Once you get to the national park, and yes bikes do have to pay the 200 yen entry fee as it seems we are less than 125cc, it is a 24km continuous climb of between 5% and 8%. Actually really nice once you settle into a rhythm. On a bright sunny day it would be lovely and even on a wet dreary day it was ok. I think the view would be great, and you can all refer to google to see what it would look like if you could see further than 200m. Matt and I just worked our way up following the “no man left alone” rule. they have helpfully put km markers every 1km, which some of us loved, and some of us found very annoying. I think at th ebottom they are crushing; 23km to go 5.6% is not a great sign, but the closer to the top you get the better they are 1km to go is much more pleasant.
More coffee to warm up, a change of thermal top into something dry, and several of us bought commemorative Fuji waterproof tops for the descent. The fact that you can but Fuji waterproof tops shows you just how often it’s raining up there!
The clouds cleared just long enough for a couple of photos of the top of Fuji.
The descent was cold, fast and wet, with only one crazy moment when at a road construction area, the man told us to stop and the 3 in the group at the front weren’t sure if their brakes would actually stop them in time. Wet roads, steep descent, carbon wheels, bad, bad combination!
Dinner was a never ending Japanese meat BBQ with lashings of beer and sake.
And so to the final day over 100km descent from 1000m to Tokyo. Hold on though if you think a 100km descent has no climbing, think again, there were a few nasty ones in there and by the end of the ride we were all pretty dead. The biggest lesson for us though was in planning who carries what spares.

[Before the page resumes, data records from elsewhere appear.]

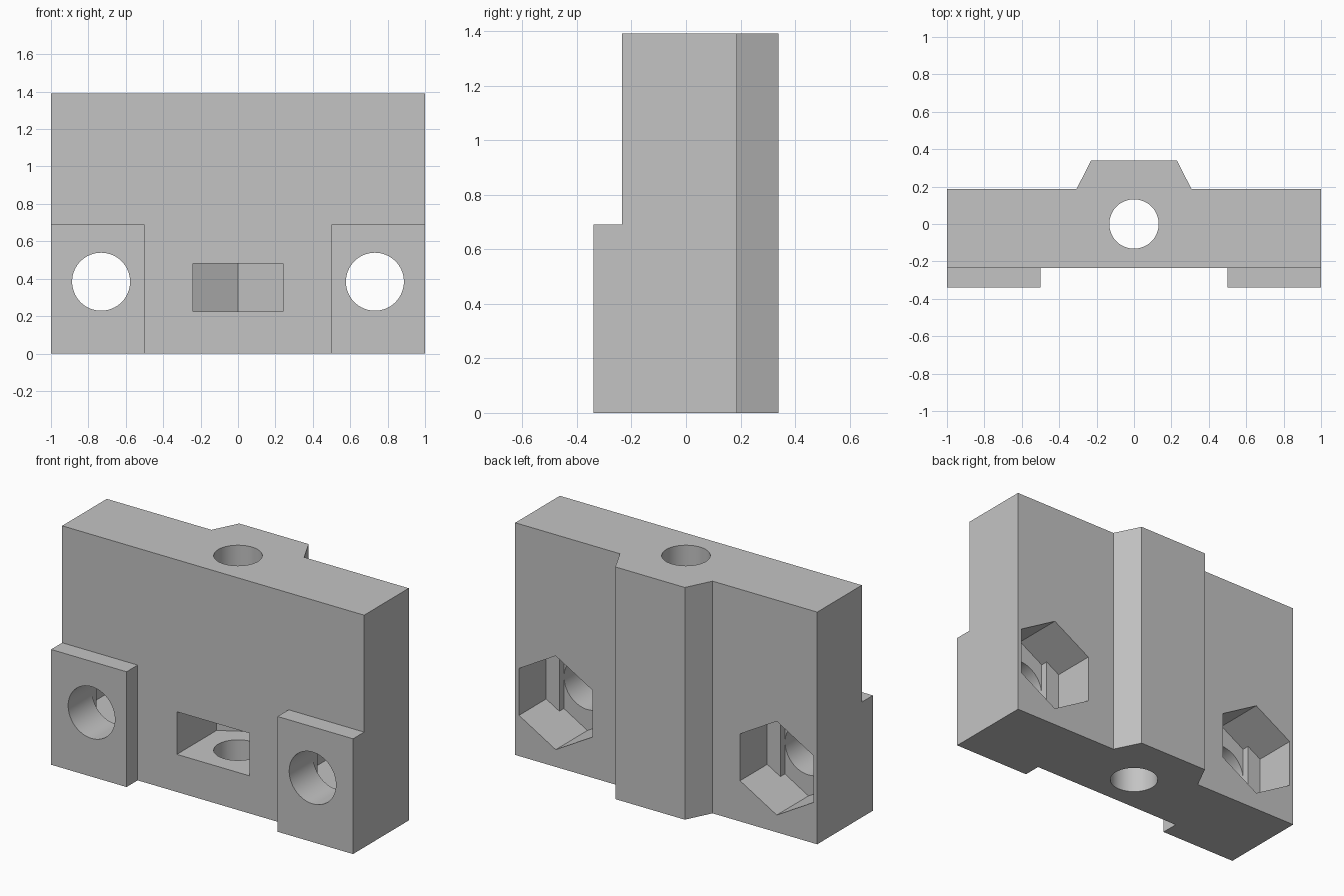
import bpy, bmesh, math
from mathutils import Matrix, Vector

if "Cube" in bpy.data.objects:
    bpy.data.objects.remove(bpy.data.objects["Cube"], do_unlink=True)

HEIGHT, FRONT, FOOT, BACK, RIB = 1.39, -0.235, -0.34, 0.187, 0.34
FOOT_TOP, BOLT_X, BOLT_Z = 0.69, 0.732, 0.384
BOLT_R, ROD_R = 0.155, 0.132
SIDE = 0.243                      # half width of a nut across its flats
TIP = SIDE / math.cos(math.pi / 6)

grey = bpy.data.materials.new("plain grey")
grey.use_nodes = True
grey.diffuse_color = (0.55, 0.55, 0.55, 1)
grey.node_tree.nodes["Principled BSDF"].inputs["Base Color"].default_value = (0.55, 0.55, 0.55, 1)


def prism(name, points, axis, start, end):
    """Extrude an outline: (x, y) along z, or (x, z) along y."""
    def place(p, d):
        return Vector((p[0], p[1], d)) if axis == "z" else Vector((p[0], d, p[1]))
    bm = bmesh.new()
    face = bm.faces.new([bm.verts.new(place(p, start)) for p in points])
    out = bmesh.ops.extrude_face_region(bm, geom=[face])
    verts = [v for v in out["geom"] if isinstance(v, bmesh.types.BMVert)]
    bmesh.ops.translate(bm, verts=verts, vec=place((0, 0), end - start))
    bmesh.ops.recalc_face_normals(bm, faces=bm.faces)
    mesh = bpy.data.meshes.new(name)
    bm.to_mesh(mesh)
    bm.free()
    mesh.materials.append(grey)
    obj = bpy.data.objects.new(name, mesh)
    bpy.context.collection.objects.link(obj)
    return obj


def circle(cx, cy, r, n=64):
    return [(cx + r * math.cos(math.tau * i / n), cy + r * math.sin(math.tau * i / n))
            for i in range(n)]


def hexagon(cx, cy, half):
    """Upright hexagon, narrowed to the given half width."""
    shoulder = TIP - half * math.tan(math.pi / 6)
    return [(cx + half, cy - shoulder), (cx + half, cy + shoulder), (cx, cy + TIP),
            (cx - half, cy + shoulder), (cx - half, cy - shoulder), (cx, cy - TIP)]


# Body outline: plate, rear rib and two front feet
half_outline = [(0.5, FRONT), (0.5, FOOT), (1, FOOT), (1, BACK), (0.307, BACK), (0.23, RIB)]
outline = half_outline + [(-x, y) for x, y in reversed(half_outline)]
body = prism("mounting_block", outline, "z", 0, HEIGHT)

# Space above the feet
cutters = [prism("foot_top_cutter",
                 [(-1.2, -0.6), (1.2, -0.6), (1.2, FRONT), (-1.2, FRONT)], "z", FOOT_TOP, 2)]

# Vertical rod hole and the front nut slot with a pointed end
cutters.append(prism("rod_hole_cutter", circle(0, 0, ROD_R), "z", -0.2, 1.6))
slot = [(-0.24, -0.6), (0.24, -0.6), (0.24, TIP / 2), (0, TIP), (-0.24, TIP / 2)]
cutters.append(prism("nut_slot_cutter", slot, "z", 0.225, 0.48))

# Bolt holes with hexagonal rear pockets and a shallow inner step
for s in (-1, 1):
    x = s * BOLT_X
    cutters.append(prism("nut_pocket_cutter", hexagon(x, BOLT_Z, SIDE), "y", -0.07, 0.6))
    cutters.append(prism("step_cutter", hexagon(x, BOLT_Z, BOLT_R + 0.001), "y", -0.113, 0.1))
    cutters.append(prism("bolt_hole_cutter", circle(x, BOLT_Z, BOLT_R), "y", -0.6, 0.05))

bpy.context.view_layer.objects.active = body
for cutter in cutters:
    cutter.hide_render = True
    mod = body.modifiers.new(cutter.name, "BOOLEAN")
    mod.operation, mod.solver, mod.object = "DIFFERENCE", "EXACT", cutter
    bpy.ops.object.modifier_apply(modifier=mod.name)
for cutter in cutters:
    bpy.data.objects.remove(cutter, do_unlink=True)

# Smooth hole walls, crisp edges
bpy.ops.object.select_all(action="DESELECT")
body.select_set(True)
bpy.ops.object.shade_smooth_by_angle(angle=math.radians(25))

As Russ developed a split in the sidewall of his rear tyre, we realised, that while between the 8 of us we had 19 tubes, not one of us had a spare tyre. Note to all people arranging group trips. You always have enough tubes among you, share out the other stuff you might need. Tyre, Chain tool, chain, gear cable, brake cable. The list of essentials is short and not very heavy, but not having one can either be a fatal end to the ride or make the rest of the day very uncomfortable.
With the help of a park tools tyre repair patch we nursed Russ back to the hotel in Tokyo where much thanks was offered to Bjorn for his excellent organisation and for putting up with our sh$^e all weekend.
Oh, as a final note, for those thinking about it. The roads are narrow compared to Singapore, and I think we have found a country where the truck and car drivers give even less space to cyclists than here, in particular they do like to cut in after they have nearly overtaken you, so be warned travelers and keep your eyes open.